Now with three days left in this week-long Recovery Dialogue, we are receiving some interesting and thoughtful submissions. However, there are a few key concepts around which we need your ideas and approaches:

- Metamodel for Recovery.gov that considers data models used by source systems

- Middleware operated by Recovery.gov that can be used to accept varying data inputs from source systems and normalizes the data into a data base

- Application Programmable Interfaces (API) that can be operated by Recovery.gov to make all recovery data available to the public

Now is a perfect time to check back on the site to help us rate and tag ideas so that the best ones rise to the top. You can still follow us on Twitter at @natldialogue to receive event reminders and updates.

For more information on the Recovery Dialogue, view our one-page summary of the initiative at http://www.napawash.org/recoverydialogue/overview.pdf. [PDF; DorobekInsider.com note: I have it posted here too in a non-PDF Flash viewer.] If you have additional questions, or if you have recommendations for others who should be contacted, please email info@thenationaldialogue.org or call 202-204-3633.

Thank you again for joining the discussion and sharing your innovative ideas.

Warm regards,

Earl Devaney
Chair, Recovery Accountability and Transparency Board

Ed DeSeve
Special Advisor to the President for Recovery Implementation

Finally, the WashingtonPost.com’s Federal Eye Ed O’Keefe scored the first interview with Devaney.

Devaney has $84 million at his disposal and will soon finish hiring a staff of 30 to oversee the site and coordinate oversight efforts with federal inspectors general and state auditors.

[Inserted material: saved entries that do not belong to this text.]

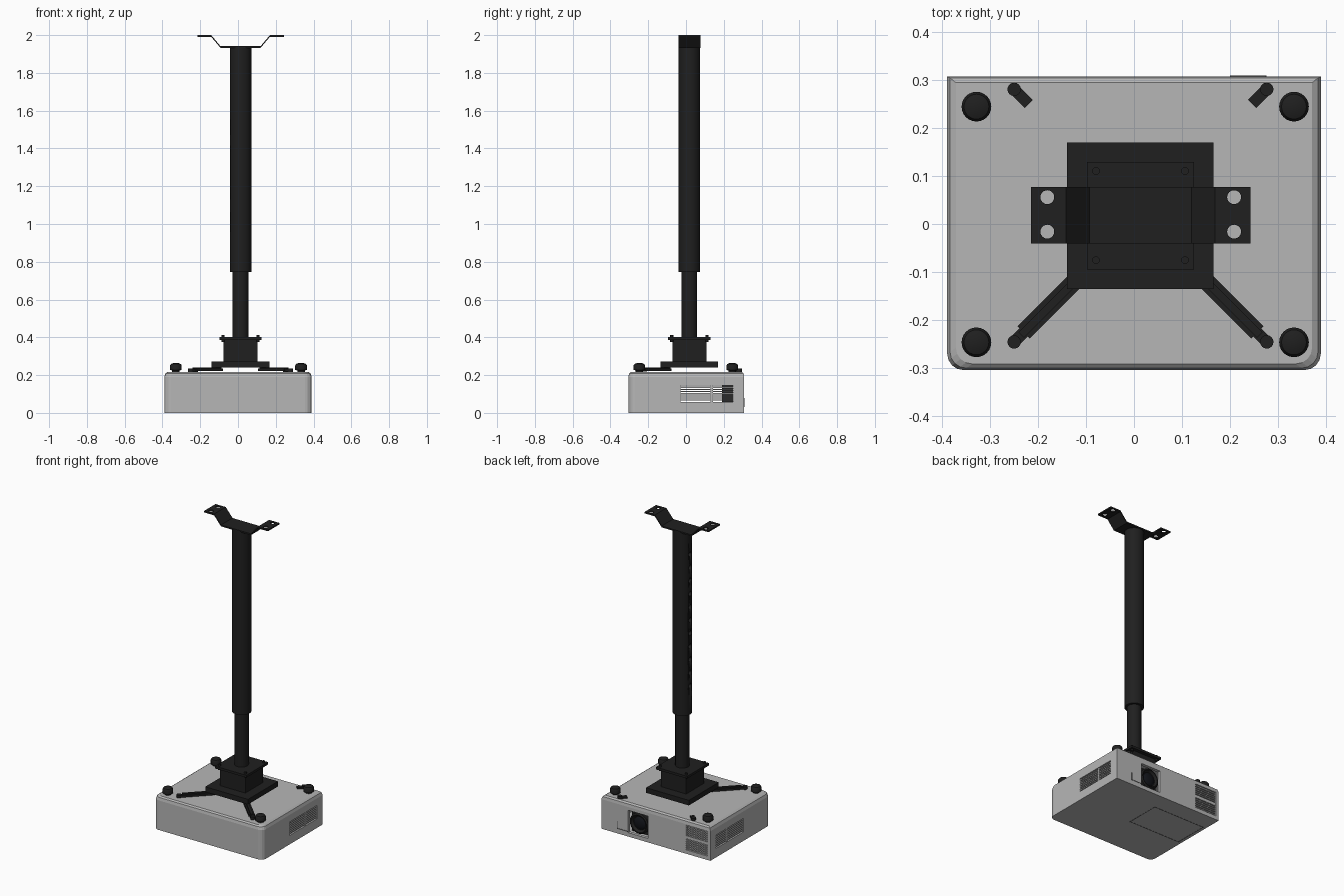
import bpy, bmesh, math
from mathutils import Matrix, Vector

if "Cube" in bpy.data.objects:
    bpy.data.objects.remove(bpy.data.objects["Cube"])


def material(name, rgb, rough=0.6):
    m = bpy.data.materials.new(name)
    m.use_nodes = True
    m.diffuse_color = (*rgb, 1)
    node = m.node_tree.nodes["Principled BSDF"]
    node.inputs["Base Color"].default_value = (*rgb, 1)
    node.inputs["Roughness"].default_value = rough
    return m


GREY = material("light grey casing", (0.47, 0.47, 0.47))
BLACK = material("black metal", (0.014, 0.014, 0.014))
SEAM = material("dark grey seam", (0.1, 0.1, 0.1))
GLASS = material("lens glass", (0.006, 0.007, 0.01), 0.2)

CX, CY = 0.0135, 0.0175   # axis of the mount


def finish(name, bm, mat, smooth=False):
    bmesh.ops.recalc_face_normals(bm, faces=bm.faces)
    mesh = bpy.data.meshes.new(name)
    bm.to_mesh(mesh)
    bm.free()
    ob = bpy.data.objects.new(name, mesh)
    bpy.context.collection.objects.link(ob)
    mesh.materials.append(mat)
    if smooth:
        bpy.ops.object.select_all(action="DESELECT")
        ob.select_set(True)
        bpy.context.view_layer.objects.active = ob
        bpy.ops.object.shade_smooth_by_angle(angle=math.radians(35))
    return ob


def box(name, lo, hi, mat, angle=0, pivot=(0, 0, 0)):
    bm = bmesh.new()
    lo, hi = Vector(lo), Vector(hi)
    bmesh.ops.create_cube(bm, size=1, matrix=Matrix.Translation((lo + hi) / 2) @ Matrix.Diagonal((*(hi - lo), 1)))
    bmesh.ops.transform(bm, verts=bm.verts, matrix=Matrix.Translation(pivot) @ Matrix.Rotation(angle, 4, "Z"))
    return finish(name, bm, mat)


def lathe(name, profile, at, mat, axis="Z", n=32):
    """Revolve (radius, height) points; closed at both ends."""
    bm = bmesh.new()
    turn = {"Z": Matrix(), "Y": Matrix.Rotation(-math.pi / 2, 4, "X"),
            "X": Matrix.Rotation(math.pi / 2, 4, "Y")}[axis]
    rings = [[bm.verts.new((r * math.cos(math.tau * i / n), r * math.sin(math.tau * i / n), h))
              for i in range(n)] for r, h in profile]
    for a, b in zip(rings, rings[1:]):
        for i in range(n):
            bm.faces.new((a[i], a[(i + 1) % n], b[(i + 1) % n], b[i]))
    bm.faces.new(rings[0])
    bm.faces.new(rings[-1])
    bmesh.ops.transform(bm, verts=bm.verts, matrix=Matrix.Translation(at) @ turn)
    return finish(name, bm, mat, True)


def rod(name, r, h, at, mat, axis="Z", n=32):
    return lathe(name, [(r, 0), (r, h)], at, mat, axis, n)


def cut(ob, cutters):
    bpy.context.view_layer.objects.active = ob
    for c in cutters:
        mod = ob.modifiers.new("cut", "BOOLEAN")
        mod.operation, mod.solver, mod.object = "DIFFERENCE", "EXACT", c
        bpy.ops.object.modifier_apply(modifier=mod.name)
        bpy.data.objects.remove(c)


# Casing: rounded front corners, square back corners, softened top edge
W, F, B, H = 0.39, -0.305, 0.308, 0.217


def outline(side, front, back, r):
    pts = [(W - side, B - back), (side - W, B - back)]
    for sx, start in ((-1, math.pi), (1, 1.5 * math.pi)):
        for k in range(5):
            a = start + k * math.pi / 8
            pts.append((sx * (W - side - r) + r * math.cos(a), F + front + r + r * math.sin(a)))
    return pts


bm = bmesh.new()
loops = [[bm.verts.new((x, y, z)) for x, y in outline(s, f, b, 0.034)]
         for z, s, f, b in ((0, 0, 0, 0), (H - 0.026, 0, 0, 0),
                            (H - 0.008, 0.006, 0.004, 0.003), (H, 0.018, 0.013, 0.013))]
for a, b in zip(loops, loops[1:]):
    for i in range(len(a)):
        j = (i + 1) % len(a)
        bm.faces.new((a[i], a[j], b[j], b[i]))
bm.faces.new(loops[0])
bm.faces.new(loops[-1])
casing = finish("casing", bm, GREY)

# Hollow inside, side vents, rear vent and lens opening
V0, V1, VZ0, VZ1 = -0.03, 0.25, 0.058, 0.145
R0, R1, RZ0, RZ1 = -0.37, -0.215, 0.025, 0.185
L0, L1, LZ0, LZ1 = 0.058, 0.2, 0.025, 0.17
cut(casing, [
    box("hollow", (-W + 0.025, F + 0.025, 0.012), (W - 0.025, B - 0.02, H - 0.012), GREY),
    box("side_cut", (-1, V0, VZ0), (1, V1, VZ1), GREY),
    box("rear_cut", (R0, 0.2, RZ0), (R1, 1, RZ1), GREY),
    box("lens_cut", (L0, 0.2, LZ0), (L1, 1, LZ1), GREY)])

# Vent slats
for side, x in (("right", -W + 0.003), ("left", W - 0.011)):
    for k in range(7):
        z = VZ0 + 0.0095 + k * (VZ1 - VZ0 - 0.019) / 6
        box(side + "_vent_slat", (x, V0, z - 0.003), (x + 0.008, V1, z + 0.003), GREY)
    box(side + "_vent_divider", (x, 0.13, VZ0), (x + 0.008, 0.142, VZ1), GREY)
for k in range(12):
    z = RZ0 + 0.008 + k * (RZ1 - RZ0 - 0.016) / 11
    box("rear_vent_slat", (R0, B - 0.011, z - 0.0035), (R1, B - 0.003, z + 0.0035), GREY)
zm = (RZ0 + RZ1) / 2
box("rear_vent_divider", (R0, B - 0.011, zm - 0.006), (R1, B - 0.003, zm + 0.006), GREY)

# Lens in its dark recess
lx, lz = (L0 + L1) / 2, (LZ0 + LZ1) / 2
box("lens_recess", (L0 - 0.006, 0.19, LZ0 - 0.006), (L1 + 0.006, 0.26, LZ1 + 0.006), BLACK)
lathe("lens_barrel", [(0.066, 0), (0.066, 0.036), (0.058, 0.042), (0.054, 0.042), (0.044, 0.028)],
      (lx, 0.26, lz), BLACK, "Y")
lathe("lens_glass", [(0.043, 0), (0.036, 0.006), (0.022, 0.011), (0.006, 0.013)],
      (lx, 0.286, lz), GLASS, "Y")

# Rear seam mark and underside hatch outline
T = 0.002
box("rear_seam_upright", (0.273, B - T, 0.03), (0.277, B + T, 0.08), SEAM)
box("rear_seam_level", (L1, B - T, 0.03), (0.277, B + T, 0.034), SEAM)
hx0, hx1, hy0, hy1 = -0.37, 0, -0.035, 0.19
for lo, hi in (((hx0, hy0), (hx1, hy0)), ((hx0, hy1), (hx1, hy1)),
               ((hx0, hy0), (hx0, hy1)), ((hx1, hy0), (hx1, hy1))):
    box("hatch_seam", (lo[0] - T, lo[1] - T, -0.001), (hi[0] + T, hi[1] + T, 0.003), SEAM)

# Knob feet
for x in (-0.329, 0.334):
    for y in (-0.247, 0.245):
        lathe("knob_foot", [(0.02, 0), (0.02, 0.012), (0.031, 0.014), (0.031, 0.038),
                            (0.026, 0.046), (0.013, 0.051)], (x, y, H - 0.004), BLACK, n=24)

# Mount arms at the front, short clips at the back
for deg in (-45, -135):
    a = math.radians(deg)
    pivot = (CX, CY, 0)
    box("mount_arm", (0.15, -0.018, 0.222), (0.345, 0.018, 0.234), BLACK, a, pivot)
    box("arm_rail", (0.15, -0.008, 0.234), (0.352, 0.008, 0.241), BLACK, a, pivot)
    box("arm_tongue", (0.33, -0.012, 0.22), (0.373, 0.012, 0.232), BLACK, a, pivot)
    tip = Vector((CX, CY, 0.214)) + 0.373 * Vector((math.cos(a), math.sin(a), 0))
    rod("arm_tip", 0.014, 0.022, tip, BLACK, n=16)
    box("rear_clip", (0.33, -0.012, 0.214), (0.373, 0.012, 0.228), BLACK, -a, pivot)
    tip.y = 2 * CY - tip.y
    rod("rear_clip_tip", 0.014, 0.02, tip, BLACK, n=16)


# Mount plates, block and bolts
def plate(name, half, z0, z1):
    box(name, (CX - half, CY - half, z0), (CX + half, CY + half, z1), BLACK)


plate("base_plate", 0.153, 0.239, 0.272)
plate("mount_block", 0.09, 0.272, 0.386)
plate("top_plate", 0.112, 0.386, 0.401)
for sx in (-1, 1):
    for sy in (-1, 1):
        rod("plate_bolt", 0.008, 0.036, (CX + sx * 0.093, CY + sy * 0.093, 0.376), BLACK, n=12)

# Telescopic pole with adjustment holes down one side
rod("inner_pole", 0.042, 0.4, (CX, CY, 0.4), BLACK)
outer = lathe("outer_pole", [(0.044, 0), (0.057, 0), (0.057, 1.195), (0.044, 1.195)],
              (CX, CY, 0.745), BLACK, n=48)
cut(outer, [rod("hole", 0.015, 0.05, (CX - 0.08, CY, 0.93 + 0.085 * k), BLACK, "X", 16)
            for k in range(11)])

# Ceiling bracket: bent strip with screw holes
path = [(-0.215, 2), (-0.142, 2), (-0.093, 1.942), (0.12, 1.942), (0.169, 2), (0.243, 2)]
bm = bmesh.new()
rows = [[bm.verts.new((x, y, z - d)) for y, d in ((-0.041, 0), (0.077, 0), (0.077, 0.009), (-0.041, 0.009))]
        for x, z in path]
for a, b in zip(rows, rows[1:]):
    for i in range(4):
        j = (i + 1) % 4
        bm.faces.new((a[i], a[j], b[j], b[i]))
bm.faces.new(rows[0])
bm.faces.new(rows[-1])
bracket = finish("ceiling_bracket", bm, BLACK)
cut(bracket, [rod("screw_hole", 0.0145, 0.1, (x, y, 1.95), BLACK, n=24)
              for x in (-0.181, 0.209) for y in (-0.016, 0.056)])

The Web site must be able to collect and display spending information on each stimulus-funded project by mid-October. Devaney’s team already has several critics: High-tech firms and good government groups want the ability to download and analyze spending figures and redistribute them across third-party sites. Some Web designers dislike the site’s current design. Lawmakers worry thatDevaney has not acted quickly enough to report on funds already distributed. Still others say this week’s forum has been dominated by technology companies looking for an easy way to pitch their products to government officials.

In response, Devaney pleas for patience and suggests skeptics grade the site’s progress on a monthly basis. The board has considered several design models, including a display that mirrors traditional newspaper Web sites, he said.

Read the full piece here.